Some might think this isn’t their kind of thing. They make the mistake of assuming that guys like The Train Wrecks can’t offer up terrific words backed by some powerful, creative musicianship. A song like “Isaak” should change their mind in a hurry. In less than three minutes, “Isaak” manages to be a wistful, strangely sad story that’s also funny as hell. The furious bit of blues and country also puts the best of their musical talents on the strongest display possible.
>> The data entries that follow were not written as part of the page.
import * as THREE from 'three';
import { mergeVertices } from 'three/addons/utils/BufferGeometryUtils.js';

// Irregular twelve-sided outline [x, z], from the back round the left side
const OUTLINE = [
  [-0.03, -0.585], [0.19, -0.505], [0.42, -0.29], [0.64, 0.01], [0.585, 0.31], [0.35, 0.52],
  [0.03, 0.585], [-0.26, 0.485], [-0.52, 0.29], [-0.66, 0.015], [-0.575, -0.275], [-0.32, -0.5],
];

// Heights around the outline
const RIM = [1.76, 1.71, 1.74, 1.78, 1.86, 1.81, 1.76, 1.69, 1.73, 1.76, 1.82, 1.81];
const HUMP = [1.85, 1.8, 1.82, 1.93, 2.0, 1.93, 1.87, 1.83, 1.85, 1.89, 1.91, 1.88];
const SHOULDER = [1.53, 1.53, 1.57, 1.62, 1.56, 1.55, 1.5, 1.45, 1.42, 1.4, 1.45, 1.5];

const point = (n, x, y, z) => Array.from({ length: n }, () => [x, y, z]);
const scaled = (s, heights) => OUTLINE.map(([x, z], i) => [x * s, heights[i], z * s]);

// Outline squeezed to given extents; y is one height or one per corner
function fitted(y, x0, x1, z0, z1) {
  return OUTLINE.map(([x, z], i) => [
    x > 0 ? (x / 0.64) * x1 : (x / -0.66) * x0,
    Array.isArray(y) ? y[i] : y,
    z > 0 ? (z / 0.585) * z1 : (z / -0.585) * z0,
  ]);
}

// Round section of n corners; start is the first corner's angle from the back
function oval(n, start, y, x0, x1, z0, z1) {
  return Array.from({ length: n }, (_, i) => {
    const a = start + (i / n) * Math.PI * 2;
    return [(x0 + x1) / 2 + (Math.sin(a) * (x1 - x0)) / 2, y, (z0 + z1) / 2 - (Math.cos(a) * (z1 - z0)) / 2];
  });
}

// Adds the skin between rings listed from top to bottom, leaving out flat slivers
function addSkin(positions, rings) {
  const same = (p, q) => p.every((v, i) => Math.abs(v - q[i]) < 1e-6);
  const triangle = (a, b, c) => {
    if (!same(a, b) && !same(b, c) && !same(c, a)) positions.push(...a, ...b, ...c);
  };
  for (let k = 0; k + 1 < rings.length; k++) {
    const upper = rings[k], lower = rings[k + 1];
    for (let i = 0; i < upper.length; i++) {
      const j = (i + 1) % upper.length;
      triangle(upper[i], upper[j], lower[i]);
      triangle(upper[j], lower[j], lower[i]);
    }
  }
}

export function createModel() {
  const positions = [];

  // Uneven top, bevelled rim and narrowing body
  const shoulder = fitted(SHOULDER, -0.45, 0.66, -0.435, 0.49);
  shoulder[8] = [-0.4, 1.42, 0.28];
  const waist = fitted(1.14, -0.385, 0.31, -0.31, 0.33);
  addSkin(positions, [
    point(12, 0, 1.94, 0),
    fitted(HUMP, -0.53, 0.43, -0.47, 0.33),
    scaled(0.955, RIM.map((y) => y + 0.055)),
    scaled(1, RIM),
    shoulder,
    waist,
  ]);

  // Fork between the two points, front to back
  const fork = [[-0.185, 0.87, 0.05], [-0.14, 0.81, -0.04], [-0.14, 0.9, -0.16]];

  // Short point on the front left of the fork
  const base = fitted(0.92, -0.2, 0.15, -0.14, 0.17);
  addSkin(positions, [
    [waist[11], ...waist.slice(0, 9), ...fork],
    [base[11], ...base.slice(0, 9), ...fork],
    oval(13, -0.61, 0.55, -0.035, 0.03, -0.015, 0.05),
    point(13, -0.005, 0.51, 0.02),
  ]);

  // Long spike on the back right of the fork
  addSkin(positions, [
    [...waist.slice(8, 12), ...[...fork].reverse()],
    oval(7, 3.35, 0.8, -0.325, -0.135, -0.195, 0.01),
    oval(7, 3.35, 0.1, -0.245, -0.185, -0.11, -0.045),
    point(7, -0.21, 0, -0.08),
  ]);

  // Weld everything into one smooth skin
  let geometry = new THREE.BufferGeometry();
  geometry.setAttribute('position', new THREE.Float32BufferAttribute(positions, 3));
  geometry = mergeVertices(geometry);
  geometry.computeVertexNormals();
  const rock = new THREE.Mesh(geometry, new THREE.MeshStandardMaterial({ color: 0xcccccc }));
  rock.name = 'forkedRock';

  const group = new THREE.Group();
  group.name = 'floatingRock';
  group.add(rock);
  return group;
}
The Train Wrecks could very likely be successful in any genre they want. It’s a sense of potential that runs through any song of theirs the listener is fortunate enough to experience. That’s another thing that makes their music so very worth the time. To hear them is almost the same as actually seeing them live. Energy is rather important to making these songs retain their necessary honesty. Jason Bible, Eric Dunn, Markus Kuhlmann and Stuart Harmening each create that energy with room to spare. Not a moment seems like an act or some desperate attempt to put together the right image to accompany the music. Without ceremony or a marketing campaign The Train Wrecks launch into their best material and never bother looking back. The listeners who already know what they like will pick up on that in a matter of seconds. The rest of the room will take a little longer to get there, but they will. Guys like these are almost daring you to take a listen and then still admit you don’t normally go in for this kind of thing. Doing so will prove to be rather difficult but also a whole lot of fun. —GR